-- Problem statement --
Select the lines below containing the word "return".

═════ Record extracts ═════

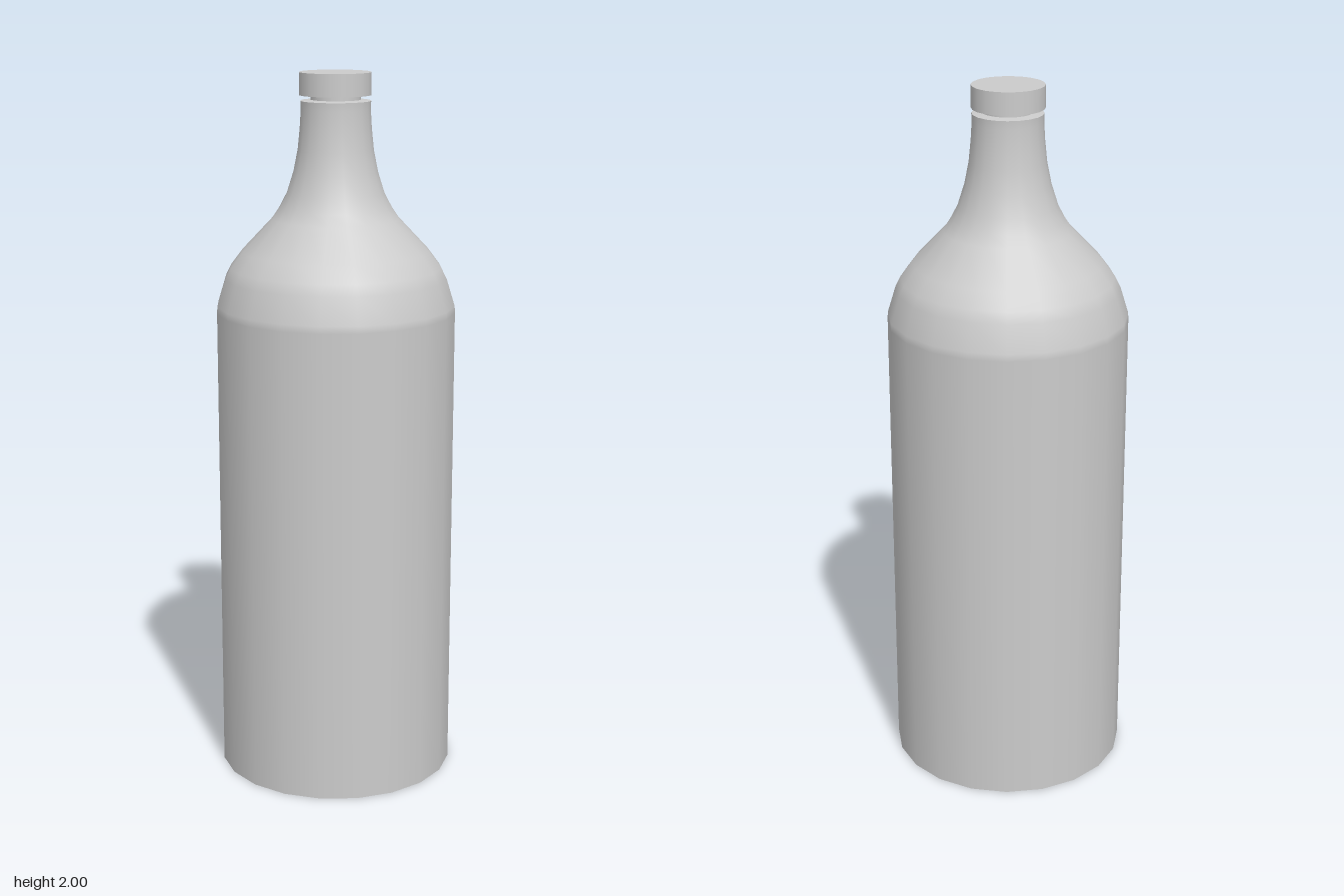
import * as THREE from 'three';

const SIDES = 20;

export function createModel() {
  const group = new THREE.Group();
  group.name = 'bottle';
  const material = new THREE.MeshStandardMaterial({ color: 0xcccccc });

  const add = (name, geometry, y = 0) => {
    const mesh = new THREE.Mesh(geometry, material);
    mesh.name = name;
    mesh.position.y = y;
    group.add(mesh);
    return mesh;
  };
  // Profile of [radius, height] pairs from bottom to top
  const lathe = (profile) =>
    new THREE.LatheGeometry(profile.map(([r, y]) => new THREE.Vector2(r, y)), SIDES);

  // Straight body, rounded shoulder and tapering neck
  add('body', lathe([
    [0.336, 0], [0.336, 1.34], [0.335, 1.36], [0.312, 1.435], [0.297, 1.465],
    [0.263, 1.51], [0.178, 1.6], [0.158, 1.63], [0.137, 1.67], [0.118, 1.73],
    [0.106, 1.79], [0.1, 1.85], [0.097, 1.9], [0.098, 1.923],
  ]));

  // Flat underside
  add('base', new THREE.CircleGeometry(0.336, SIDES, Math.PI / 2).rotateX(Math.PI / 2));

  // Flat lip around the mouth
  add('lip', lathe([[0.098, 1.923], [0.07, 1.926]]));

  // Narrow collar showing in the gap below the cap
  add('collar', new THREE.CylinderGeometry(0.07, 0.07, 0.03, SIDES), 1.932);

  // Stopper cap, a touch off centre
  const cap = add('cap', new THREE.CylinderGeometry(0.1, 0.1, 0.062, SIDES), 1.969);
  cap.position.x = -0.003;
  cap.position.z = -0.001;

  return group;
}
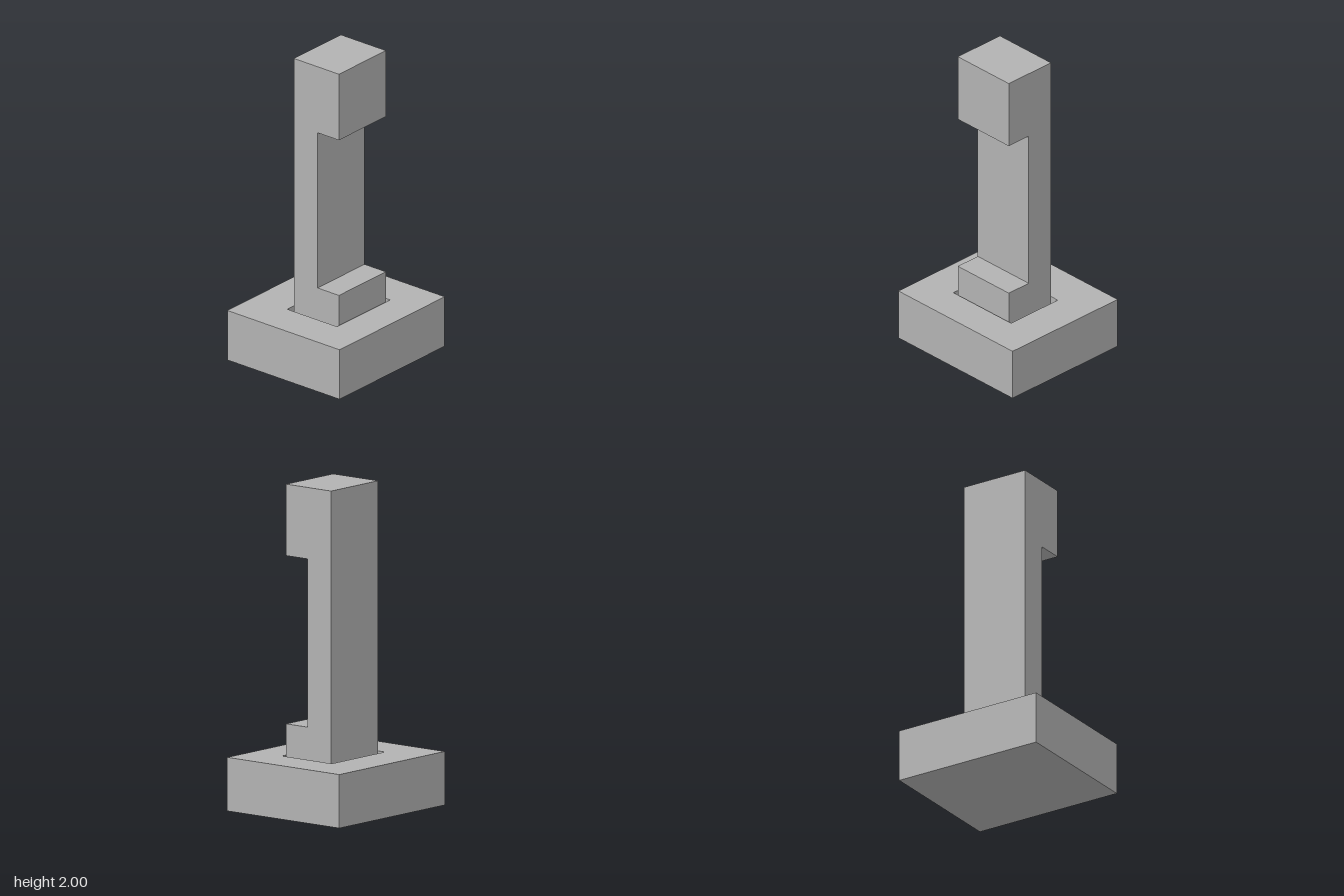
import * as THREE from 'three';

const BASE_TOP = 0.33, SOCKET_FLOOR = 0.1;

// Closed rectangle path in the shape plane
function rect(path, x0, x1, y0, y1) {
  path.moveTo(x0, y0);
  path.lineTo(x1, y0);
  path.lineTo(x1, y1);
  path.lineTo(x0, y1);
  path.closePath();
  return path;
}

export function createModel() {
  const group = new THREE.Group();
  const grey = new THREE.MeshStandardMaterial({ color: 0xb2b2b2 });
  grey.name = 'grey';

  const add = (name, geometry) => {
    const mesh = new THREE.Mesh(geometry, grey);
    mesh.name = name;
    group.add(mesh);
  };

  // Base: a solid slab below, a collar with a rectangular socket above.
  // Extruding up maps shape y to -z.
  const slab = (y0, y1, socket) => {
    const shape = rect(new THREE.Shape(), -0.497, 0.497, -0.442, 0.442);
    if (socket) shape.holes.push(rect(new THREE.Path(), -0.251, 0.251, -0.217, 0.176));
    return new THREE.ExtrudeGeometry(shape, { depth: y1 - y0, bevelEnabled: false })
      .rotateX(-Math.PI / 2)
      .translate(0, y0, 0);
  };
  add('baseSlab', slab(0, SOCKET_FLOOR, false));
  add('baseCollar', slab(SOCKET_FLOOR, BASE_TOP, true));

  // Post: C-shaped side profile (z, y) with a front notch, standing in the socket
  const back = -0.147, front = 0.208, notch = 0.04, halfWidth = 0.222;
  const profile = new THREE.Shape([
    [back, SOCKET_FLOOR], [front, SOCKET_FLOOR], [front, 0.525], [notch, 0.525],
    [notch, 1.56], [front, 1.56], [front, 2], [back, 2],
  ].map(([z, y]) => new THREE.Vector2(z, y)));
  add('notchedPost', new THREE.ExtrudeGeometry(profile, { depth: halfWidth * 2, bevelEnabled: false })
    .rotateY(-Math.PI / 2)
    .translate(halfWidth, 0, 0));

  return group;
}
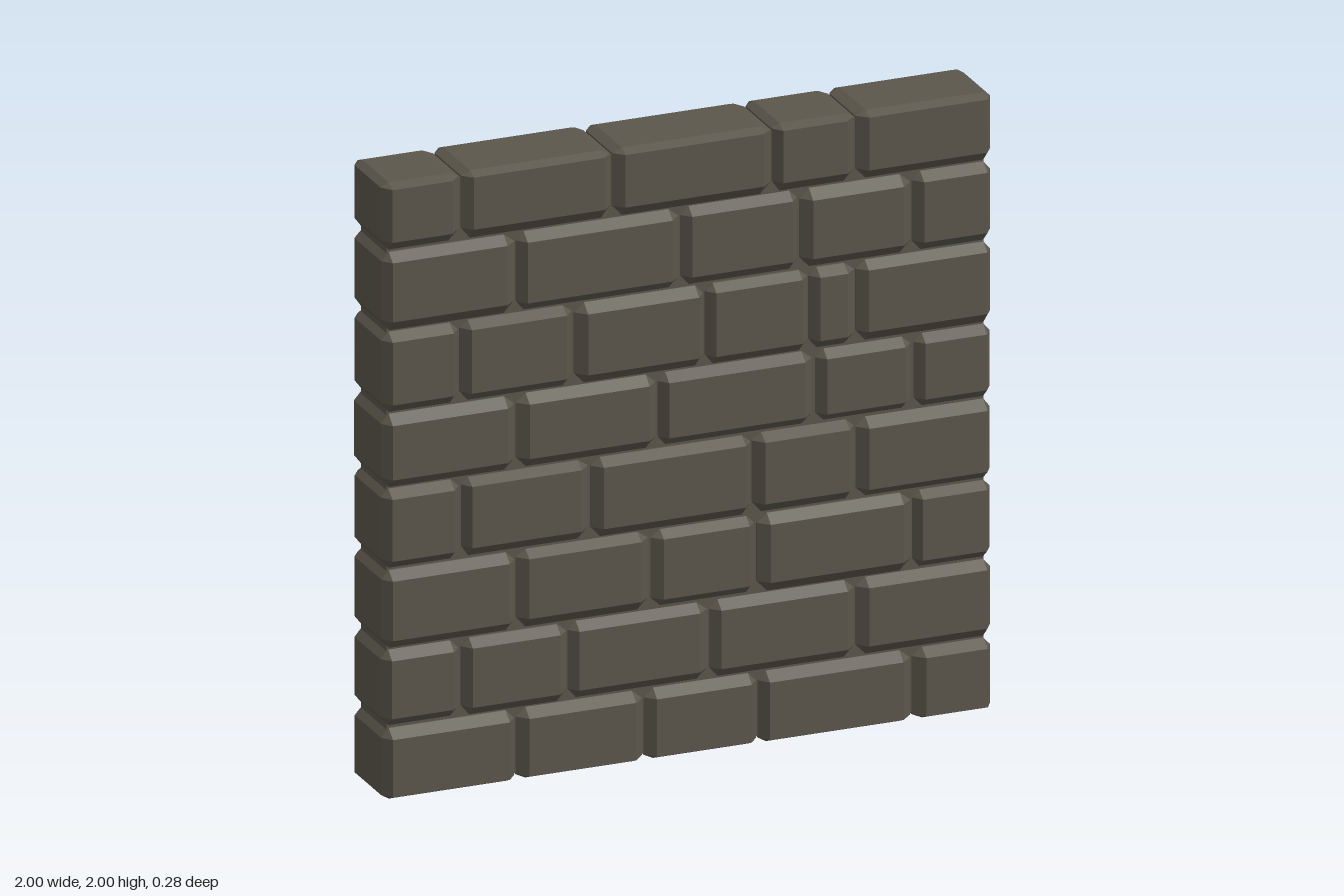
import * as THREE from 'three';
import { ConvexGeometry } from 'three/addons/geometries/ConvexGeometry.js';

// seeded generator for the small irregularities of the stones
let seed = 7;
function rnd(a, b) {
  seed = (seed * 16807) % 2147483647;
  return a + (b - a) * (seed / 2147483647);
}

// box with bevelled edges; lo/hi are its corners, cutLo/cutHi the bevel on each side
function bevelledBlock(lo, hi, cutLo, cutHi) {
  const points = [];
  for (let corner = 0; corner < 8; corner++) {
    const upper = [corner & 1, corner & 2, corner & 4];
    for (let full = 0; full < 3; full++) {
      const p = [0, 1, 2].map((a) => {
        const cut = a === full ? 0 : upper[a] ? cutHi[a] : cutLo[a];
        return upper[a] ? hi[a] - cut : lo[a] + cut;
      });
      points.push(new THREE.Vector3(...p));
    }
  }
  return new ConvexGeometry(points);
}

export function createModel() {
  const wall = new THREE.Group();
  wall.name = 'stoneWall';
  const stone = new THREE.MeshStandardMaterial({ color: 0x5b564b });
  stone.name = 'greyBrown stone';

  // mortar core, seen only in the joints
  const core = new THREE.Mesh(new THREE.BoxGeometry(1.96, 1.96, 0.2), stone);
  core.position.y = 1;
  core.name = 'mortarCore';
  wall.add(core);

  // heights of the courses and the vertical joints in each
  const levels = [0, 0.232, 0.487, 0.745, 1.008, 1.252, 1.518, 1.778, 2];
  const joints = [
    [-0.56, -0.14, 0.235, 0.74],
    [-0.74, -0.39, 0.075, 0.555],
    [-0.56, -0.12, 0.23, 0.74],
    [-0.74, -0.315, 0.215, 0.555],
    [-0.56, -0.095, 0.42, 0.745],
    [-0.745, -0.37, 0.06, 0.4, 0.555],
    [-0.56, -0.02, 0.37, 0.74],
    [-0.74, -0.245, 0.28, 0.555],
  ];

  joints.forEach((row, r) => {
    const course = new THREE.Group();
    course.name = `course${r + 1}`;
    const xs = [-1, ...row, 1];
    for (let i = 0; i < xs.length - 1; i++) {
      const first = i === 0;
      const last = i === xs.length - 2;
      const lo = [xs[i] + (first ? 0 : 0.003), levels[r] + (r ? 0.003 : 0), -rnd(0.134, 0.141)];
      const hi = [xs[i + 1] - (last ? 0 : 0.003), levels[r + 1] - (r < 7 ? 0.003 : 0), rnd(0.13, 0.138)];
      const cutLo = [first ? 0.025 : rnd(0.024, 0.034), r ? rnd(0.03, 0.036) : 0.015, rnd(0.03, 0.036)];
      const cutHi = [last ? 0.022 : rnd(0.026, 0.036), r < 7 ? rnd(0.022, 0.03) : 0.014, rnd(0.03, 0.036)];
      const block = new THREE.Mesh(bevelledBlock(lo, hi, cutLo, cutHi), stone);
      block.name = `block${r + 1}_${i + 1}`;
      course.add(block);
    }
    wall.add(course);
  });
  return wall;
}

═════

-- Task output --
    return mesh;
  return group;
  return path;
    return new THREE.ExtrudeGeometry(shape, { depth: y1 - y0, bevelEnabled: false })
  return group;
  return a + (b - a) * (seed / 2147483647);
        return upper[a] ? hi[a] - cut : lo[a] + cut;
  return new ConvexGeometry(points);
  return wall;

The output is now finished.